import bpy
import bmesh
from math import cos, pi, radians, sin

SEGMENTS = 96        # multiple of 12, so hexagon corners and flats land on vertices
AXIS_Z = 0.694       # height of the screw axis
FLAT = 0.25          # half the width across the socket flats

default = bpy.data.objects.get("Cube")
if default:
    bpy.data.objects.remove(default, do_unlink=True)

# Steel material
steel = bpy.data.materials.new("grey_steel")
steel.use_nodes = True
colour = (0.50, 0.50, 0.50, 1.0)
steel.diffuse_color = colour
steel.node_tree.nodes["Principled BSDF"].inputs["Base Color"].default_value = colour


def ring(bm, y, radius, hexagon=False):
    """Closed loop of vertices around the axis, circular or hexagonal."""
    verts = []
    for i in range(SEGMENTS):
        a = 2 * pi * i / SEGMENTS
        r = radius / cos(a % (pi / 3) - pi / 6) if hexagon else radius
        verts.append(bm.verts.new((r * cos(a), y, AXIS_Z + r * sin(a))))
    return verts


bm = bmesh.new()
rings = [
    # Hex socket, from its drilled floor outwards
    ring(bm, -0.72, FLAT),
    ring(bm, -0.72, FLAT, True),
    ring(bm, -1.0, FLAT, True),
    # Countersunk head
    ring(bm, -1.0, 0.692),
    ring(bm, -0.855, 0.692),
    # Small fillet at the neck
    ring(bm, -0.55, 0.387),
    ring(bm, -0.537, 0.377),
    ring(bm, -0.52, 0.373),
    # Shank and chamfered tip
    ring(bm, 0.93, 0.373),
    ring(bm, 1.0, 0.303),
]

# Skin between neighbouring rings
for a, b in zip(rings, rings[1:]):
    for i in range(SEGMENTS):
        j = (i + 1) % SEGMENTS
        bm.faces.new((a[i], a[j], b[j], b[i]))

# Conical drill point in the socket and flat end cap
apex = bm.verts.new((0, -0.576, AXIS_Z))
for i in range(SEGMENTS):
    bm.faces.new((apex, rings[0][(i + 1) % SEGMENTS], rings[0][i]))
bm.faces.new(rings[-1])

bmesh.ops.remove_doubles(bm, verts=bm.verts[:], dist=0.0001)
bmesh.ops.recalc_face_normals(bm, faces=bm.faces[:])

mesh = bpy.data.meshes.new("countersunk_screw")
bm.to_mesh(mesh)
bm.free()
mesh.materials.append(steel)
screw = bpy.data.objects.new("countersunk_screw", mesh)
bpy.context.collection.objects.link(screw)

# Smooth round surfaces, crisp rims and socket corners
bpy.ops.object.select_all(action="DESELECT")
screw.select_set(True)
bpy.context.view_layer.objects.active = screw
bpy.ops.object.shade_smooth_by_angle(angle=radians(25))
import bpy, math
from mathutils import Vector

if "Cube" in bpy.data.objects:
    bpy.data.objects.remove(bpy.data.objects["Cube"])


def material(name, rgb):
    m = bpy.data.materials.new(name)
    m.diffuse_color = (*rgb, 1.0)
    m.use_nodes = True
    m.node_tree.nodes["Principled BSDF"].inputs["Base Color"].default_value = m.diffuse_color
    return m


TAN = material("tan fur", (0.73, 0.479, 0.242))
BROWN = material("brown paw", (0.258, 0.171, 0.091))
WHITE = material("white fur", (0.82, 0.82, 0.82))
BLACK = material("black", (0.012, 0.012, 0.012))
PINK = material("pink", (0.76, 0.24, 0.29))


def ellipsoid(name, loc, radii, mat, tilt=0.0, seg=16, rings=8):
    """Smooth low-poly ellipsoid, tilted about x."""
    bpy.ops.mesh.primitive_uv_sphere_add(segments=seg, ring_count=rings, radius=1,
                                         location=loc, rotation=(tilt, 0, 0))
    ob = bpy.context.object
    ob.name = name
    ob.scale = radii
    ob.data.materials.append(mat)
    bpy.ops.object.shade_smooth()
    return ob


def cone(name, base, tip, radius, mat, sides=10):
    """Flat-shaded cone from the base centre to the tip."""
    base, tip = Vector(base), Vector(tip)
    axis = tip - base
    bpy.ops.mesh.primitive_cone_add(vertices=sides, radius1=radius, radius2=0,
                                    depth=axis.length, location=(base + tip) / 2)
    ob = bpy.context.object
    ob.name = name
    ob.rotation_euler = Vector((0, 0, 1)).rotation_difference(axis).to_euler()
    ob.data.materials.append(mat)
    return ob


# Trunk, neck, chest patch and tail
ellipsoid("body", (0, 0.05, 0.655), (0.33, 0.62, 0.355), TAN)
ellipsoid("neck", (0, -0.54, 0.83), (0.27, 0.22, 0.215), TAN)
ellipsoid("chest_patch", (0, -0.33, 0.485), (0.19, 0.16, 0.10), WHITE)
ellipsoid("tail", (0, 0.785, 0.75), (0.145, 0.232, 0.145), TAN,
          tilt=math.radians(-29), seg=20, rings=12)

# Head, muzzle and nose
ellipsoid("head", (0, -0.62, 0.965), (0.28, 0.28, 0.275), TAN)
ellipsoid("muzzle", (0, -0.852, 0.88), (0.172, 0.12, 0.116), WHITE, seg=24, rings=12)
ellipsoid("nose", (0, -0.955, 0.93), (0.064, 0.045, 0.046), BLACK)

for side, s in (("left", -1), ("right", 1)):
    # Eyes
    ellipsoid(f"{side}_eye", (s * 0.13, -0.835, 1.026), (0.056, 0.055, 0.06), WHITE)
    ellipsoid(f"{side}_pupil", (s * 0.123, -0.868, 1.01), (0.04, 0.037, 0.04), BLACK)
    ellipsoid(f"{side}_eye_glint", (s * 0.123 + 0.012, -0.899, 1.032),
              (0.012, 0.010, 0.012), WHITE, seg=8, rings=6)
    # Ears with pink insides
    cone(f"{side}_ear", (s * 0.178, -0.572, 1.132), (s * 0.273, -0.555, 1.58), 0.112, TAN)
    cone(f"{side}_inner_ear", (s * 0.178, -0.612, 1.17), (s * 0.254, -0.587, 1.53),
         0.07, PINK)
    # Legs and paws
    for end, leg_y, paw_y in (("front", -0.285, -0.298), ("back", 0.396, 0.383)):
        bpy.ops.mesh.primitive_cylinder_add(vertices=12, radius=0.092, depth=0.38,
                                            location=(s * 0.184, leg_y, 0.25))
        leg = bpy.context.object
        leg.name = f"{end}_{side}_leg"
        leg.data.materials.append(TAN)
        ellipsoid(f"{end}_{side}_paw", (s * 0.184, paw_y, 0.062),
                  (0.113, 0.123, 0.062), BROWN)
···
ASSIGNED TASK: Could you write out, exactly as they stand, only the lines above that begin at the line with "bmesh.ops.recalc_face_normals(bm, faces=bm.faces[:])" and stop after the line with "bpy.context.view_layer.objects.active = screw"?

RESPONSE TO THE TASK:
bmesh.ops.recalc_face_normals(bm, faces=bm.faces[:])

mesh = bpy.data.meshes.new("countersunk_screw")
bm.to_mesh(mesh)
bm.free()
mesh.materials.append(steel)
screw = bpy.data.objects.new("countersunk_screw", mesh)
bpy.context.collection.objects.link(screw)

# Smooth round surfaces, crisp rims and socket corners
bpy.ops.object.select_all(action="DESELECT")
screw.select_set(True)
bpy.context.view_layer.objects.active = screw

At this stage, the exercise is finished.